» TASK TO COMPLETE
Give back every record exactly, with its pictures left out.

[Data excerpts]
· · · ·
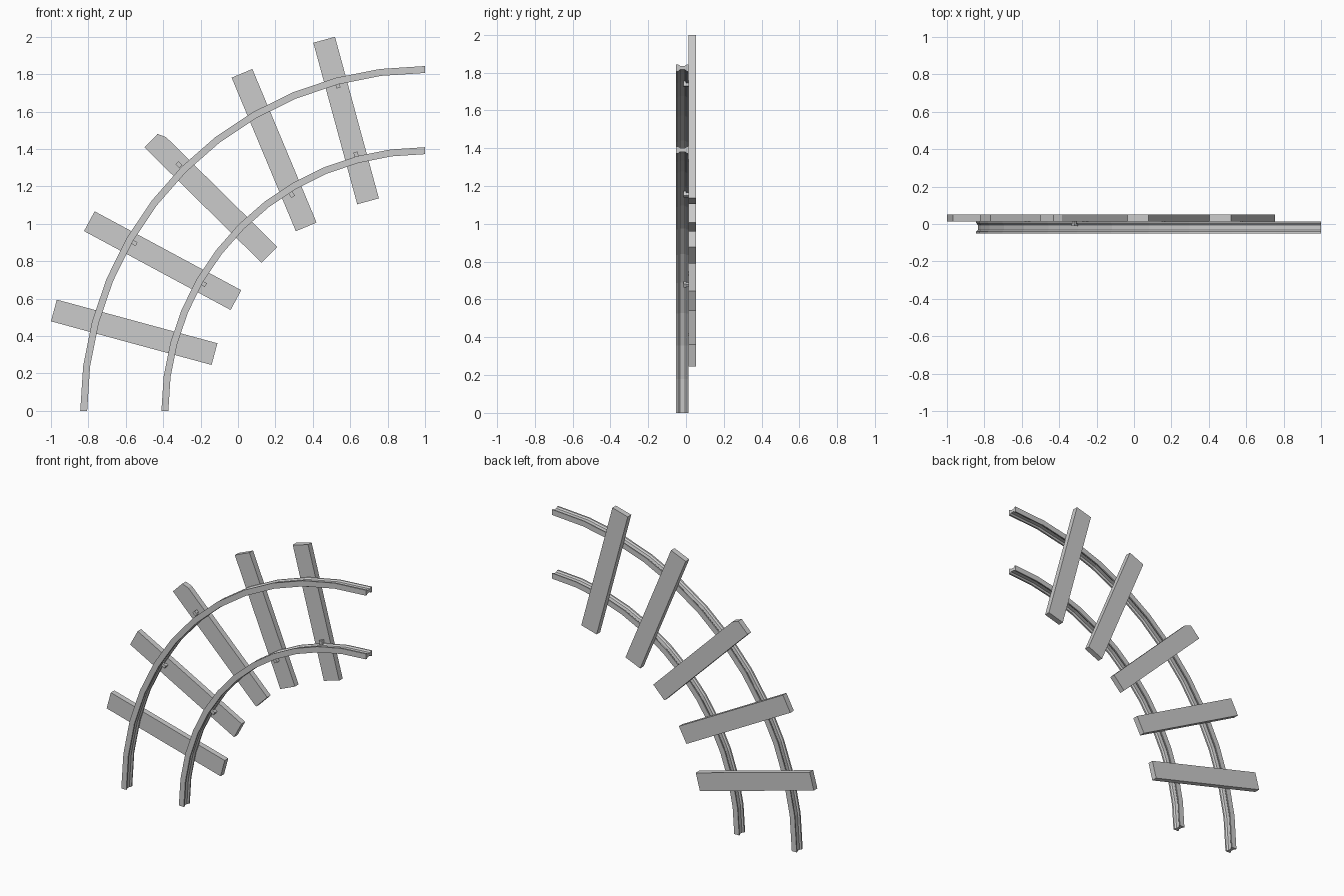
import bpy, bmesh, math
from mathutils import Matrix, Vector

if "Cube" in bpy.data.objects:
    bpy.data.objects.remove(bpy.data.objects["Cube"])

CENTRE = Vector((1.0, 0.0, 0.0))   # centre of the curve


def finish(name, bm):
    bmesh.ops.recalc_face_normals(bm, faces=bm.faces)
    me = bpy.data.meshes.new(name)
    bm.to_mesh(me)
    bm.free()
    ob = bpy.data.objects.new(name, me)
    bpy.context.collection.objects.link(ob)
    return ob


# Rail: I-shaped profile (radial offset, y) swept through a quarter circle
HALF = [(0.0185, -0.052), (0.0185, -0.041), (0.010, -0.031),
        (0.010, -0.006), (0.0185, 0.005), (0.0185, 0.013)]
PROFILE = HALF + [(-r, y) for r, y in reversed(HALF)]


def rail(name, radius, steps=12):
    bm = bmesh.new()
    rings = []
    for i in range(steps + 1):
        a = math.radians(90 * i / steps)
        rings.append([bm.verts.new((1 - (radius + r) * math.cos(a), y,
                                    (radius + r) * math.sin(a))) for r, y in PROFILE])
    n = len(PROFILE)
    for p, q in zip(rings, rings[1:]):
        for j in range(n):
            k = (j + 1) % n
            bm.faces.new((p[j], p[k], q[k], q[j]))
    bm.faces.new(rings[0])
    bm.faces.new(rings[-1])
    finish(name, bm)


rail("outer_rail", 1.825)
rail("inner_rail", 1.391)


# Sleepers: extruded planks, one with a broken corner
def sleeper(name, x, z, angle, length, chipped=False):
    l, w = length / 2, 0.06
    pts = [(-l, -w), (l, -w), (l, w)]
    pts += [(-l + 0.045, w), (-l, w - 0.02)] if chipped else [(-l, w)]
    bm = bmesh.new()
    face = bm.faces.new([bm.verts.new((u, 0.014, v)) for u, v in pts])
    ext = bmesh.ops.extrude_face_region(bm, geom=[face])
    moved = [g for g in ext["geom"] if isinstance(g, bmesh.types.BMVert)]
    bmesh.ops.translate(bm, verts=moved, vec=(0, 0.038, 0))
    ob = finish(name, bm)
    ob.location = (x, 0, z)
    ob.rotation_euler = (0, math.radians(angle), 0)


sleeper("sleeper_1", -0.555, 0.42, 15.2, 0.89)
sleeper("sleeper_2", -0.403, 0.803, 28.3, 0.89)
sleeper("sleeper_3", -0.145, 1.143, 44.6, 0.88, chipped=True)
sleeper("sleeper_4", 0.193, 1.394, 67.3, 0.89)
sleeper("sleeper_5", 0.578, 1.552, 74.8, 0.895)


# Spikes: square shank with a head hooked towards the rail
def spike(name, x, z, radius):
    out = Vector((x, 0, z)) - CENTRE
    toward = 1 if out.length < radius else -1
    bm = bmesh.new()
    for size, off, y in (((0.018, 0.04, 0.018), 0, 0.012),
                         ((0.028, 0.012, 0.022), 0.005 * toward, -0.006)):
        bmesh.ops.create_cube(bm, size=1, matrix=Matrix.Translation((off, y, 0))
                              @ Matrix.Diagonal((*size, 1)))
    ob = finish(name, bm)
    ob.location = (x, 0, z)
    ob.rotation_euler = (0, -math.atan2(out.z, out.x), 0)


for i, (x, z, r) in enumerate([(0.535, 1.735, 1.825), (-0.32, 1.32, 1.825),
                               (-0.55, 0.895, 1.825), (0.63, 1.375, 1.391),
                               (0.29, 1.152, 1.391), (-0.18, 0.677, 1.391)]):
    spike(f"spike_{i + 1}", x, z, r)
· · · ·
» RESPONSE TO THE TASK
import bpy, bmesh, math
from mathutils import Matrix, Vector

if "Cube" in bpy.data.objects:
    bpy.data.objects.remove(bpy.data.objects["Cube"])

CENTRE = Vector((1.0, 0.0, 0.0))   # centre of the curve


def finish(name, bm):
    bmesh.ops.recalc_face_normals(bm, faces=bm.faces)
    me = bpy.data.meshes.new(name)
    bm.to_mesh(me)
    bm.free()
    ob = bpy.data.objects.new(name, me)
    bpy.context.collection.objects.link(ob)
    return ob


# Rail: I-shaped profile (radial offset, y) swept through a quarter circle
HALF = [(0.0185, -0.052), (0.0185, -0.041), (0.010, -0.031),
        (0.010, -0.006), (0.0185, 0.005), (0.0185, 0.013)]
PROFILE = HALF + [(-r, y) for r, y in reversed(HALF)]


def rail(name, radius, steps=12):
    bm = bmesh.new()
    rings = []
    for i in range(steps + 1):
        a = math.radians(90 * i / steps)
        rings.append([bm.verts.new((1 - (radius + r) * math.cos(a), y,
                                    (radius + r) * math.sin(a))) for r, y in PROFILE])
    n = len(PROFILE)
    for p, q in zip(rings, rings[1:]):
        for j in range(n):
            k = (j + 1) % n
            bm.faces.new((p[j], p[k], q[k], q[j]))
    bm.faces.new(rings[0])
    bm.faces.new(rings[-1])
    finish(name, bm)


rail("outer_rail", 1.825)
rail("inner_rail", 1.391)


# Sleepers: extruded planks, one with a broken corner
def sleeper(name, x, z, angle, length, chipped=False):
    l, w = length / 2, 0.06
    pts = [(-l, -w), (l, -w), (l, w)]
    pts += [(-l + 0.045, w), (-l, w - 0.02)] if chipped else [(-l, w)]
    bm = bmesh.new()
    face = bm.faces.new([bm.verts.new((u, 0.014, v)) for u, v in pts])
    ext = bmesh.ops.extrude_face_region(bm, geom=[face])
    moved = [g for g in ext["geom"] if isinstance(g, bmesh.types.BMVert)]
    bmesh.ops.translate(bm, verts=moved, vec=(0, 0.038, 0))
    ob = finish(name, bm)
    ob.location = (x, 0, z)
    ob.rotation_euler = (0, math.radians(angle), 0)


sleeper("sleeper_1", -0.555, 0.42, 15.2, 0.89)
sleeper("sleeper_2", -0.403, 0.803, 28.3, 0.89)
sleeper("sleeper_3", -0.145, 1.143, 44.6, 0.88, chipped=True)
sleeper("sleeper_4", 0.193, 1.394, 67.3, 0.89)
sleeper("sleeper_5", 0.578, 1.552, 74.8, 0.895)


# Spikes: square shank with a head hooked towards the rail
def spike(name, x, z, radius):
    out = Vector((x, 0, z)) - CENTRE
    toward = 1 if out.length < radius else -1
    bm = bmesh.new()
    for size, off, y in (((0.018, 0.04, 0.018), 0, 0.012),
                         ((0.028, 0.012, 0.022), 0.005 * toward, -0.006)):
        bmesh.ops.create_cube(bm, size=1, matrix=Matrix.Translation((off, y, 0))
                              @ Matrix.Diagonal((*size, 1)))
    ob = finish(name, bm)
    ob.location = (x, 0, z)
    ob.rotation_euler = (0, -math.atan2(out.z, out.x), 0)


for i, (x, z, r) in enumerate([(0.535, 1.735, 1.825), (-0.32, 1.32, 1.825),
                               (-0.55, 0.895, 1.825), (0.63, 1.375, 1.391),
                               (0.29, 1.152, 1.391), (-0.18, 0.677, 1.391)]):
    spike(f"spike_{i + 1}", x, z, r)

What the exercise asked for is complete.